■ **Dataset entries**:
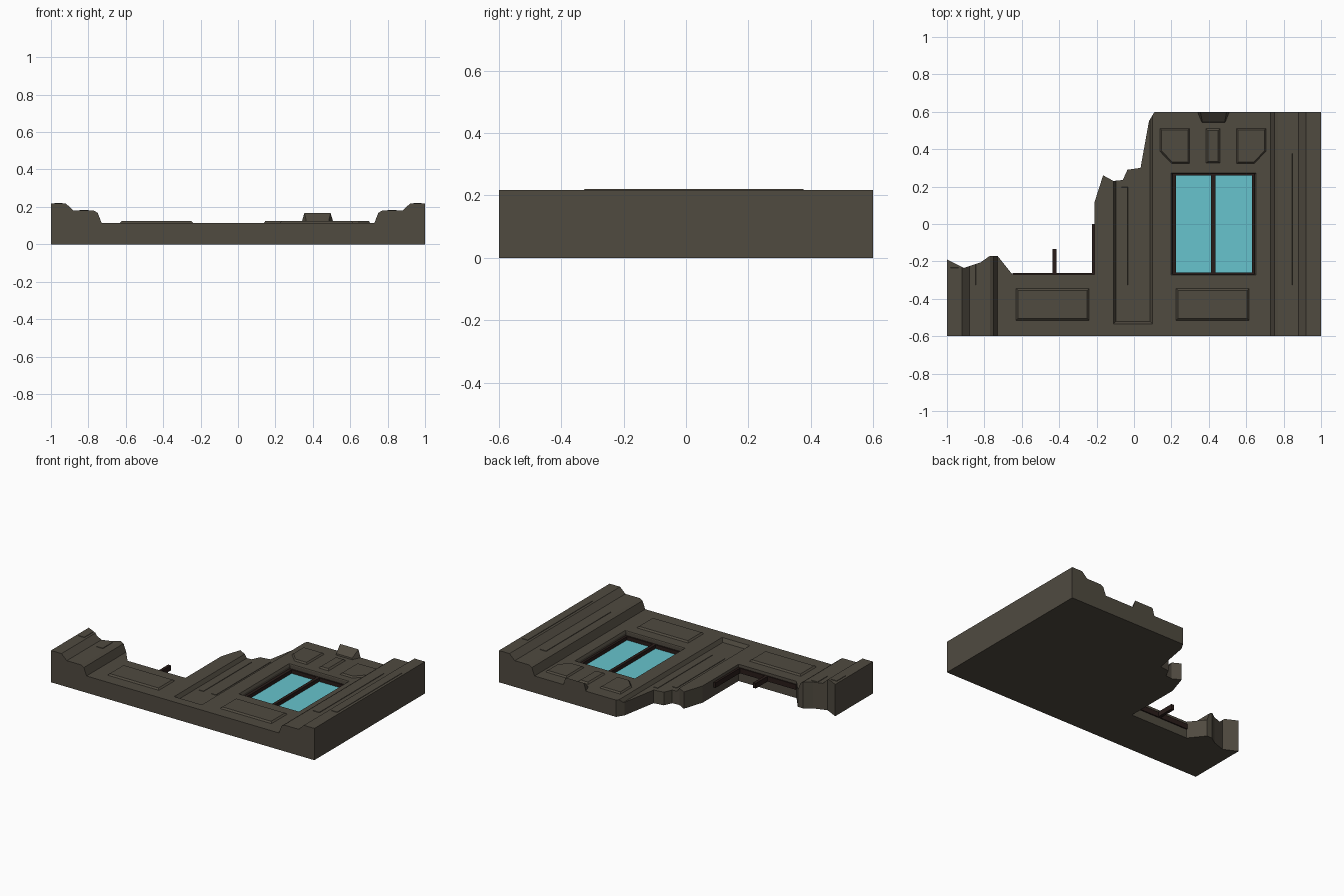
import bpy

cube = bpy.data.objects.get("Cube")
if cube:
    bpy.data.objects.remove(cube, do_unlink=True)


def material(name, rgb):
    m = bpy.data.materials.new(name)
    m.use_nodes = True
    m.diffuse_color = (*rgb, 1)
    m.node_tree.nodes["Principled BSDF"].inputs["Base Color"].default_value = (*rgb, 1)
    return m


stone = material("grey brown stone", (0.080, 0.069, 0.051))
glass = material("pale cyan glass", (0.135, 0.55, 0.61))
wood = material("dark brown wood", (0.022, 0.012, 0.010))


def loft(name, bottom, top, mat):
    """Closed solid between two matching rings of points."""
    n = len(bottom)
    faces = [list(range(n))[::-1], list(range(n, 2 * n))]
    faces += [[i, (i + 1) % n, n + (i + 1) % n, n + i] for i in range(n)]
    mesh = bpy.data.meshes.new(name)
    mesh.from_pydata(bottom + top, [], faces)
    mesh.materials.append(mat)
    obj = bpy.data.objects.new(name, mesh)
    bpy.context.collection.objects.link(obj)
    return obj


def slab(name, outline, z0, z1, mat=stone, inset=0.0):
    """Prism whose top is drawn in by inset on every side."""
    xs, ys = zip(*outline)
    cx, cy = (min(xs) + max(xs)) / 2, (min(ys) + max(ys)) / 2
    sx = 1 - 2 * inset / (max(xs) - min(xs))
    sy = 1 - 2 * inset / (max(ys) - min(ys))
    top = [(cx + (x - cx) * sx, cy + (y - cy) * sy, z1) for x, y in outline]
    return loft(name, [(x, y, z0) for x, y in outline], top, mat)


def rect(x0, x1, y0, y1):
    return [(x0, y0), (x1, y0), (x1, y1), (x0, y1)]


def cut(target, tool, operation):
    mod = target.modifiers.new(tool.name, "BOOLEAN")
    mod.operation, mod.object, mod.solver = operation, tool, "EXACT"
    bpy.context.view_layer.objects.active = target
    bpy.ops.object.modifier_apply(modifier=mod.name)
    bpy.data.objects.remove(tool, do_unlink=True)


# Wall with stepped pilasters at both ends, extruded along y
BASE = 0.115
half = [(0.73, BASE), (0.75, 0.168), (0.77, 0.18), (0.88, 0.18), (0.92, 0.218), (1, 0.218)]
profile = [(-1, 0), (1, 0)] + half[::-1] + [(-x, z) for x, z in half]
wall = loft("wall", [(x, 0.6, z) for x, z in profile],
            [(x, -0.6, z) for x, z in profile], stone)

# Broken outline
ruin = [(-1.1, -0.7), (1.1, -0.7), (1.1, 0.7), (0.11, 0.7), (0.11, 0.6), (0.08, 0.55),
        (0.035, 0.30), (-0.035, 0.29), (-0.06, 0.235), (-0.11, 0.23), (-0.165, 0.26),
        (-0.21, 0.12), (-0.21, -0.27), (-0.65, -0.27), (-0.73, -0.17), (-0.77, -0.17),
        (-0.82, -0.205), (-0.91, -0.235), (-1, -0.19), (-1.1, -0.15)]
cut(wall, slab("ruin_outline", ruin, -0.1, 0.4), "INTERSECT")

# Window pocket with sloped rim, and sunken middle strip
cut(wall, slab("window_pocket", rect(0.205, 0.645, -0.27, 0.27), 0.05, 0.3), "DIFFERENCE")
rim = slab("window_rim", rect(0.205, 0.645, -0.265, 0.265), 0.1, 0.13, inset=-0.015)
cut(wall, rim, "DIFFERENCE")
strip = slab("middle_recess", rect(-0.095, 0.085, -0.52, 0.7), 0.09, BASE + 0.005, inset=-0.018)
cut(wall, strip, "DIFFERENCE")

# Raised bevelled panels
PANEL = 0.125
for side, x0 in (("right", -0.645), ("left", 0.21)):
    slab("lower_panel_" + side, rect(x0, x0 + 0.42, -0.53, -0.33), 0.1, PANEL, inset=0.025)
slab("upper_panel_middle", rect(0.37, 0.475, 0.31, 0.525), 0.1, PANEL, inset=0.025)
corner_panel = [(0.125, 0.525), (0.125, 0.385), (0.20, 0.31), (0.31, 0.31), (0.31, 0.525)]
slab("upper_panel_right", corner_panel, 0.1, PANEL, inset=0.022)
slab("upper_panel_left", [(0.845 - x, y) for x, y in corner_panel[::-1]],
     0.1, PANEL, inset=0.022)

# Thin raised strips on the pilasters and in the middle recess
strips = [(0.795, 0.85, 0.38, 0.18), (0.935, 0.985, 0.38, 0.218),
          (-0.85, -0.795, -0.215, 0.18), (-0.985, -0.935, -0.23, 0.218),
          (-0.07, -0.03, 0.2, 0.09), (0.025, 0.065, 0.27, 0.09)]
for i, (x0, x1, y1, z) in enumerate(strips):
    slab(f"pilaster_strip_{i + 1}", rect(x0, x1, -0.33, y1), z - 0.01, z + 0.003, inset=0.004)

# Keystone: wedge rising towards the back edge
loft("keystone",
     [(0.36, 0.54, 0.1), (0.49, 0.54, 0.1), (0.515, 0.6, 0.1), (0.335, 0.6, 0.1)],
     [(0.365, 0.545, 0.125), (0.485, 0.545, 0.125), (0.495, 0.6, 0.167), (0.355, 0.6, 0.167)],
     stone)

# Window glass and frame
slab("window_glass", rect(0.21, 0.64, -0.265, 0.265), 0.05, 0.06, glass)
bars = {"left": (0.63, 0.645, -0.27, 0.27), "right": (0.205, 0.225, -0.27, 0.27),
        "bottom": (0.205, 0.645, -0.27, -0.26), "top": (0.205, 0.645, 0.26, 0.27),
        "mullion": (0.413, 0.435, -0.27, 0.27)}
for name, box in bars.items():
    slab("window_frame_" + name, rect(*box), 0.05, 0.085, wood)

# Remains of the broken window frame
stubs = {"sill": (-0.65, -0.208, -0.275, -0.262), "side": (-0.225, -0.205, -0.27, 0),
         "mullion": (-0.435, -0.415, -0.27, -0.135)}
for name, box in stubs.items():
    slab("broken_frame_" + name, rect(*box), 0.06, 0.095, wood)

■ **WORK REQUEST**:
Look for the word "objects". Copy out every line of the data that has it.

■ **OUTPUT FOR THIS EXERCISE**:
cube = bpy.data.objects.get("Cube")
    bpy.data.objects.remove(cube, do_unlink=True)
    obj = bpy.data.objects.new(name, mesh)
    bpy.context.collection.objects.link(obj)
    bpy.context.view_layer.objects.active = target
    bpy.data.objects.remove(tool, do_unlink=True)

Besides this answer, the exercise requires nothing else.